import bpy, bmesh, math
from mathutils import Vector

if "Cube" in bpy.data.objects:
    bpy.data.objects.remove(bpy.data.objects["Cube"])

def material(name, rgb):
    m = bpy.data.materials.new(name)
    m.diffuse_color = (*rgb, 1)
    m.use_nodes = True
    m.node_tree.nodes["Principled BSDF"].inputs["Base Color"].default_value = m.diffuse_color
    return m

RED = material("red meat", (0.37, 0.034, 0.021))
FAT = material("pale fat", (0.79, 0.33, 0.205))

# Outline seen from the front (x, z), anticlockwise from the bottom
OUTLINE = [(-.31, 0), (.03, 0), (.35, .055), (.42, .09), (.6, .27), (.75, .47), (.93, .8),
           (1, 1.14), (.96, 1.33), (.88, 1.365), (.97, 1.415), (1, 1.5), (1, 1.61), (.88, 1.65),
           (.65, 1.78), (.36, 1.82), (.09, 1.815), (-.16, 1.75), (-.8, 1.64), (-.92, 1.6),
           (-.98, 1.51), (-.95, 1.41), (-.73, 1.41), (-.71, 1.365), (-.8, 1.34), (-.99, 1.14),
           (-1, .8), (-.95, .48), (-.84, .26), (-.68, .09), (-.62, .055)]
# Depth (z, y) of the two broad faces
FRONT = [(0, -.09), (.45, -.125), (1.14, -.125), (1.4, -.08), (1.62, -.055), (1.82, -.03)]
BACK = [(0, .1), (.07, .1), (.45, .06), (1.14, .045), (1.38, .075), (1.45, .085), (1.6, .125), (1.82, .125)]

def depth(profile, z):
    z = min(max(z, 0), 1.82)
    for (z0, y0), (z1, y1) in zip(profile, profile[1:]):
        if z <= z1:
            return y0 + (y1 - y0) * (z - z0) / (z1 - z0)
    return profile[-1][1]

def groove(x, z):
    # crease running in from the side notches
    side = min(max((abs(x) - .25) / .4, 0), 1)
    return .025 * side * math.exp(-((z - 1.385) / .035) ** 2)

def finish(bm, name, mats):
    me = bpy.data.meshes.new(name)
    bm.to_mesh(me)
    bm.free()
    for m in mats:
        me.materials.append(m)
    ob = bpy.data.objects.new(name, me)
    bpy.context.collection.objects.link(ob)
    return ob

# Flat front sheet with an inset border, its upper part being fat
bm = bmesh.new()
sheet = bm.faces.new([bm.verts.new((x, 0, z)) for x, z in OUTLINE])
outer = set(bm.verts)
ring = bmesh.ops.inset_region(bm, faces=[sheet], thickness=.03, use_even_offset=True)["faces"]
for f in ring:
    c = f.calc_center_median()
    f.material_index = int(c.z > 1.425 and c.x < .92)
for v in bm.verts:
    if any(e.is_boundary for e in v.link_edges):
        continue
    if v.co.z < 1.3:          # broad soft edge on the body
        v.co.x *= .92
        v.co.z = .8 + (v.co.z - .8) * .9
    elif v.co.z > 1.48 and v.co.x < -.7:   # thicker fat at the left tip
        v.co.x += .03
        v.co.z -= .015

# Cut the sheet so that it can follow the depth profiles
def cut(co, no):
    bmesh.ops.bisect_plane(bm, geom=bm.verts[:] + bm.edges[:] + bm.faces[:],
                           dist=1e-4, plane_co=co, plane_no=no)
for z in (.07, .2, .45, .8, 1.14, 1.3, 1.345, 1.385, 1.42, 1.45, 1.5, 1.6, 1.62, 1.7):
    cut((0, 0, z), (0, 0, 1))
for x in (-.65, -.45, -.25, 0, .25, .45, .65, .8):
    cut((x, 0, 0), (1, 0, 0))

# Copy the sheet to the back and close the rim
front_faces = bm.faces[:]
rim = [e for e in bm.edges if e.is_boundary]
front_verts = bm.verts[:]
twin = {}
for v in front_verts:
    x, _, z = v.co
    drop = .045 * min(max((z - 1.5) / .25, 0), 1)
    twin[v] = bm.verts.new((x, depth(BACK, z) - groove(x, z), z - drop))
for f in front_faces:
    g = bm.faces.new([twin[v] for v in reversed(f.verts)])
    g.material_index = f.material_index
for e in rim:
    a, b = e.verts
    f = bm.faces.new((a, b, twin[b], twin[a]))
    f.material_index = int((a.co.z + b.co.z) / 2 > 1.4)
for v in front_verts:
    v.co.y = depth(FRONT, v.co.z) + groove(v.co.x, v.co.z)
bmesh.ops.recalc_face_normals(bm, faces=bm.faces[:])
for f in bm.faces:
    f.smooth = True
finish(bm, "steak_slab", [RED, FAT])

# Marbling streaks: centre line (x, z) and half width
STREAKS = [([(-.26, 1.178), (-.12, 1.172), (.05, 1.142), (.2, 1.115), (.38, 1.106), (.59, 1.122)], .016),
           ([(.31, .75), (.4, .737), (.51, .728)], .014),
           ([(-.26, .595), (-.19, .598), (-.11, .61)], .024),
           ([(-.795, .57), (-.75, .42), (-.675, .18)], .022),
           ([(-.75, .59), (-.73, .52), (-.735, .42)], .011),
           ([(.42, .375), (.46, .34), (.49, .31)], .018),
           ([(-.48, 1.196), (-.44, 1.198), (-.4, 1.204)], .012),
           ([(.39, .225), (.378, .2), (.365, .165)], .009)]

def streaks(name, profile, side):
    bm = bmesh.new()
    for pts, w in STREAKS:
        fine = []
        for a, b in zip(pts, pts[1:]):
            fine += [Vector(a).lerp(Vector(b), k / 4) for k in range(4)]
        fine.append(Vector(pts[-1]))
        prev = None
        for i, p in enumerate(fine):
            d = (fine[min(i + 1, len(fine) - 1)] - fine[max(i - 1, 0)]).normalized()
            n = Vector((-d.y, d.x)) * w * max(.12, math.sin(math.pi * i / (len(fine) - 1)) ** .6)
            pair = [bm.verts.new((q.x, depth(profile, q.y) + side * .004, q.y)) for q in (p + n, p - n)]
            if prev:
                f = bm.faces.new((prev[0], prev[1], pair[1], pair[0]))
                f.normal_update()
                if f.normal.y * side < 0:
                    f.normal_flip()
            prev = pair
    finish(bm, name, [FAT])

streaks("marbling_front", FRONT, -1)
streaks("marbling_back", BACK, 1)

> Task item: Look for the string "data" in the entries above. Copy every line that has it.

> Final answer:
if "Cube" in bpy.data.objects:
    bpy.data.objects.remove(bpy.data.objects["Cube"])
    m = bpy.data.materials.new(name)
    me = bpy.data.meshes.new(name)
    ob = bpy.data.objects.new(name, me)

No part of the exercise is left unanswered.